Just before Christmas, back in December 2010, the chancellor George Osborne (pictured) sat down to a sumptuous lunch with his predecessors, including Lord Lawson of the climate denial charity the Global Warming Policy Foundation.
At the time, Lawson was telling anyone who would listen that he advised Osborne to make savage cuts to public services as part of the Tory austerity drive designed to drag Britain out of recession following the 2008 banking crisis.
It seems very likely that Lawson would have regaled his luncheon companions with this latest obsession: climate change. The world, he would have inevitably argued, simply cannot afford to make the sacrifices needed to reduce our profligate use of fossil fuels.
The Treasury claims they have no minutes or agendas from what was primarily a party political meeting among old friends. And expensive lawyers working for the government department fought tooth and nail for three years to stop even the menu being published.

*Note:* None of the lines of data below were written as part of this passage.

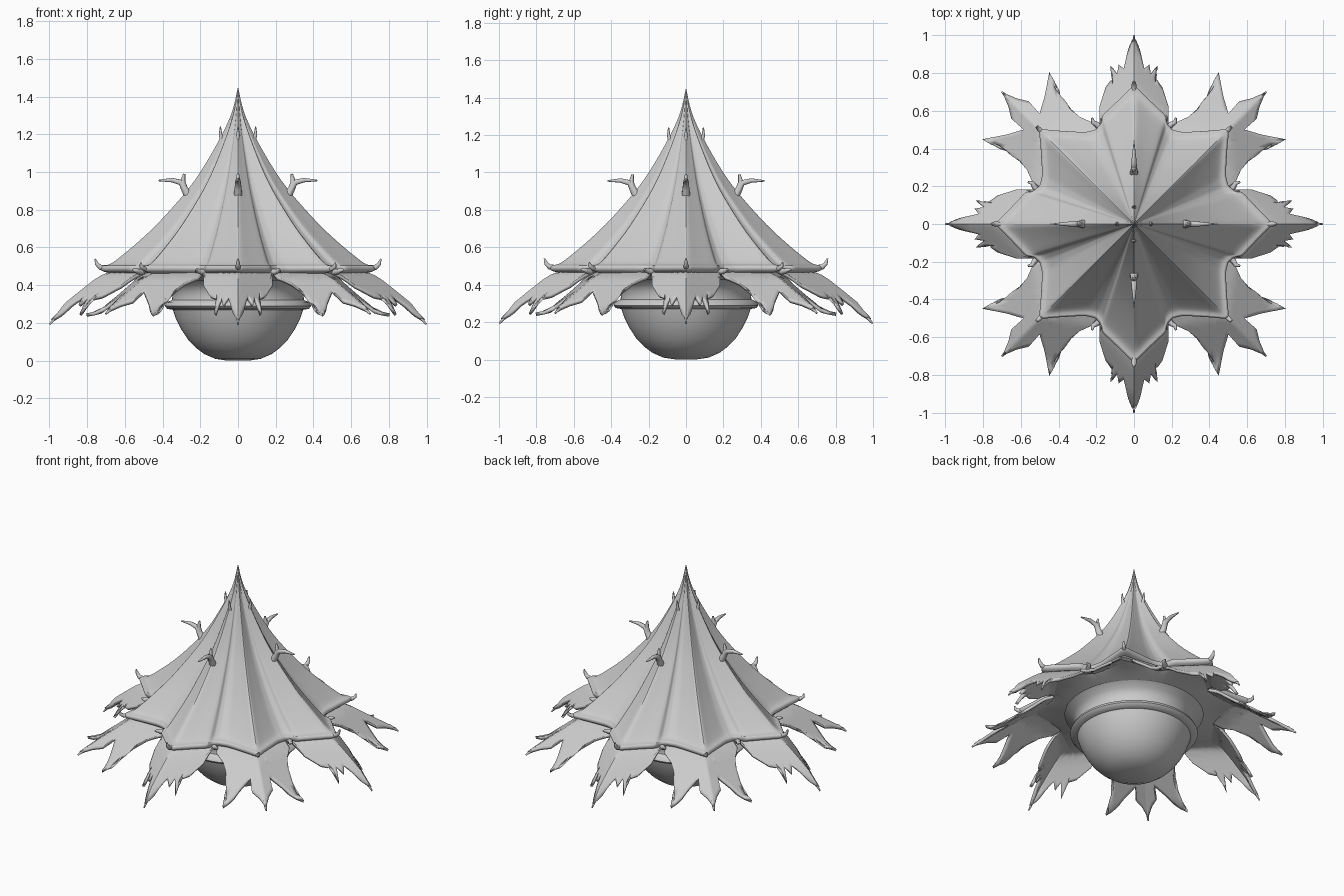
import bpy, bmesh, math
from mathutils import Vector, Matrix

if "Cube" in bpy.data.objects:
    bpy.data.objects.remove(bpy.data.objects["Cube"])


def finish(name, bm, angle=45, thickness=0, subsurf=0):
    bmesh.ops.remove_doubles(bm, verts=bm.verts, dist=1e-5)
    bmesh.ops.recalc_face_normals(bm, faces=bm.faces)
    me = bpy.data.meshes.new(name)
    bm.to_mesh(me)
    bm.free()
    ob = bpy.data.objects.new(name, me)
    bpy.context.collection.objects.link(ob)
    if thickness:
        m = ob.modifiers.new("thickness", 'SOLIDIFY')
        m.thickness, m.offset = thickness, 0
    if subsurf:
        m = ob.modifiers.new("smooth", 'SUBSURF')
        m.levels = m.render_levels = subsurf
    bpy.ops.object.select_all(action='DESELECT')
    bpy.context.view_layer.objects.active = ob
    ob.select_set(True)
    bpy.ops.object.shade_smooth_by_angle(angle=math.radians(angle))
    return ob


def loft(bm, rings, closed=True):
    rows = [[bm.verts.new(p) for p in ring] for ring in rings]
    n = len(rows[0])
    for a, b in zip(rows, rows[1:]):
        for i in range(n if closed else n - 1):
            j = (i + 1) % n
            bm.faces.new((a[i], a[j], b[j], b[i]))
    return rows


def subdivide(pts, k):
    out = []
    for a, b in zip(pts, pts[1:]):
        out += [tuple(p + (q - p) * i / k for p, q in zip(a, b)) for i in range(k)]
    return out + [tuple(pts[-1])]


def interp(table, x):
    if x <= table[0][0]:
        return table[0][1]
    for (a, p), (b, q) in zip(table, table[1:]):
        if x <= b:
            return p + (q - p) * (x - a) / (b - a)
    return table[-1][1]


# canopy: star-shaped plan, scaled along a concave tent profile with a slim lip
octant = [(.74, 0), (.65, .09), (.575, .17), (.53, .178), (.5, .205), (.487, .26), (.495, .4), (.505, .505)]
quadrant = subdivide(octant + [(y, x) for x, y in octant[-2::-1]], 3)[:-1]
plan = []
for k in range(4):
    c, s = [(1, 0), (0, 1), (-1, 0), (0, -1)][k]
    plan += [(c * x - s * y, s * x + c * y) for x, y in quadrant]
profile = [(.002, 1.45), (.012, 1.39), (.03, 1.32), (.055, 1.26), (.09, 1.19), (.14, 1.1), (.2, 1.0),
           (.265, .91), (.33, .835), (.44, .715), (.52, .643), (.6, .575), (.67, .52), (.7, .505),
           (.728, .506), (.741, .494), (.738, .478), (.71, .464)]
rings = [[(x * r / .74, y * r / .74, z) for x, y in plan] for r, z in profile]
# underside gathers into a circle around the bowl
for r, z in [(.52, .452), (.42, .425)]:
    rings.append([(r * x / math.hypot(x, y), r * y / math.hypot(x, y), z) for x, y in plan])
bm = bmesh.new()
rows = loft(bm, rings)
bm.faces.new(rows[0])
finish("canopy", bm, 50, subsurf=1)

# bowl with rim and neck rising under the canopy
bowl = [(.001, 0), (.06, .001), (.12, .01), (.18, .036), (.225, .07), (.265, .112), (.3, .165), (.33, .225),
        (.345, .27), (.375, .275), (.388, .29), (.38, .308), (.35, .322), (.345, .36), (.37, .405), (.43, .44),
        (.47, .46)]
bm = bmesh.new()
rows = loft(bm, [[(r * math.cos(t * math.tau / 64), r * math.sin(t * math.tau / 64), z) for t in range(64)]
                 for r, z in bowl])
bm.faces.new(rows[0])
finish("bowl", bm, 50)


# petals: half outlines as (radius, half width, half width at base)
def petal(name, half, heights, lean, angle):
    edge = subdivide(half + [(r, -w, -b) for r, w, b in half[-2::-1]], 3)
    rot = Matrix.Rotation(angle, 3, 'Z')
    rings = []
    for i in range(15):
        t = i / 14
        ring = []
        for r, w, b in edge:
            rr, ww = .46 + (r - .46) * t, b + (w - b) * t
            ring.append(rot @ Vector((rr, ww, interp(heights, rr + lean * abs(ww)))))
        rings.append(ring)
    bm = bmesh.new()
    loft(bm, rings, closed=False)
    finish(name, bm, 50, thickness=.018)


long_edge = [(.5, .18, .17), (.62, .178, .16), (.72, .145, .135), (.77, .11, .1), (.835, .12, .05),
             (.79, .085, .045), (.84, .077, .035), (.82, .05, .03), (.92, .025, .015), (.985, 0, 0)]
long_z = [(.6, .468), (.7, .458), (.76, .42), (.83, .365), (.91, .3), (.96, .235), (1.0, .2)]
fork_edge = [(.52, .225, .2), (.6, .195, .19), (.728, .187, .185), (.885, .25, .06), (.806, .135, .05),
             (.764, .057, .04), (.85, .062, .03), (.905, .028, .015), (.975, 0, 0)]
fork_z = [(.6, .468), (.7, .43), (.8, .368), (.9, .308), (.985, .255), (1.1, .238)]


# spikes: tapered tubes
def spike(name, pts, radii, angle):
    rot = Matrix.Rotation(angle, 3, 'Z')
    pts = [rot @ Vector(p) for p in pts]
    bm = bmesh.new()
    rings = []
    for i, (p, r) in enumerate(zip(pts, radii)):
        d = (pts[min(i + 1, len(pts) - 1)] - pts[max(i - 1, 0)]).normalized()
        a = d.orthogonal().normalized() if i == 0 else (a - d * a.dot(d)).normalized()
        b = d.cross(a)
        rings.append([p + r * (a * math.cos(t * math.tau / 10) + b * math.sin(t * math.tau / 10))
                      for t in range(10)])
    rows = loft(bm, rings)
    bm.faces.new(rows[0])
    bm.faces.new(rows[-1])
    finish(name, bm, 60)


for k in range(4):
    a = k * math.pi / 2
    d = a + math.pi / 4
    petal(f"long_petal_{k}", long_edge, long_z, 1.0, a)
    petal(f"forked_petal_{k}", fork_edge, fork_z, .75, d)
    # forked horn high on each main ridge
    spike(f"horn_{k}", [(.26, 0, .87), (.283, 0, .91), (.302, 0, .945), (.35, 0, .957), (.42, 0, .955)],
          [.024, .019, .016, .012, .004], a)
    spike(f"horn_prong_{k}", [(.283, 0, .91), (.293, 0, .95), (.285, 0, .99)], [.018, .014, .006], a)
    # small spur near the peak and curled lip tips
    spike(f"peak_spur_{k}", [(.08, 0, 1.16), (.093, 0, 1.2), (.093, 0, 1.24)], [.014, .009, .003], a)
    spike(f"lip_tip_{k}", [(.69, 0, .493), (.73, 0, .495), (.748, 0, .513), (.757, 0, .54)],
          [.012, .014, .011, .004], a)
    spike(f"corner_tip_{k}", [(.66, 0, .485), (.705, 0, .488), (.725, 0, .5), (.73, 0, .52)],
          [.01, .013, .01, .004], d)
    # needle ends on petal tips
    spike(f"long_needle_{k}", [(.94, 0, .262), (.965, 0, .231), (.998, 0, .192)], [.005, .009, .004], a)
    spike(f"fork_needle_{k}", [(.9, 0, .306), (.94, 0, .284), (.99, 0, .248)], [.006, .012, .005], d)
    for s in (1, -1):
        # hooks in the notches between panels
        spike(f"notch_hook_{k}_{s}", [(.51, s * .18, .47), (.53, s * .2, .472), (.54, s * .218, .478),
                                      (.562, s * .222, .482)], [.017, .014, .012, .005], a)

However, DeSmog UK can reveal for the first time the delightful meal that cost the taxpayer £355.99 and was wolfed down as the political heavyweights argued the merits of austerity for everyone else.
Osborne and Lawson enjoyed “fricassee of wild mushroom, roasted fillet of beef with a stilton and chestnut crust, pomme fondant and wilted spinach” followed by “a mincemeat lattice tart with clotted cream.”
While the menu might provoke the “politics of envy” among those queuing in the cold at food banks the length and breadth of Britain, it is unclear why the Treasury felt the original request was “vexatious” and that the menu should have remained a state secret.
The Treasury finally conceded the fight was pointless but remained steadfast to the end: “Although we consider our public interest arguments are soundly based, we do not consider that it is in the public interest for the Treasury to continue to defend withholding the menu.”
Three years ago, the venue was disclosed (the HMT Room) and the catering was shown to be provided by Charlton House, caterers to the Treasury. It was even revealed that there was a menu. So the menu was requested and the battle began.
A Simple Disclosure
The Treasury agreed there is a public interest in how Chancellor Osborne “goes about his role and the company he keeps… however we consider that the disclosure of what the Chancellor had for lunch has no bearing on these matters.”
Jack Alexander of Request Initiative managed the request on behalf of DeSmog UK. He said in a complaint to the Information Commissioner’s Office: “I do not want to seem obsessive or having caused an undue burden on the FOI system.
“But I feel that this should have been a simple disclosure and it is the repeated refusal which has pushed me to this level of complaint.” The ICO, it seems, agreed.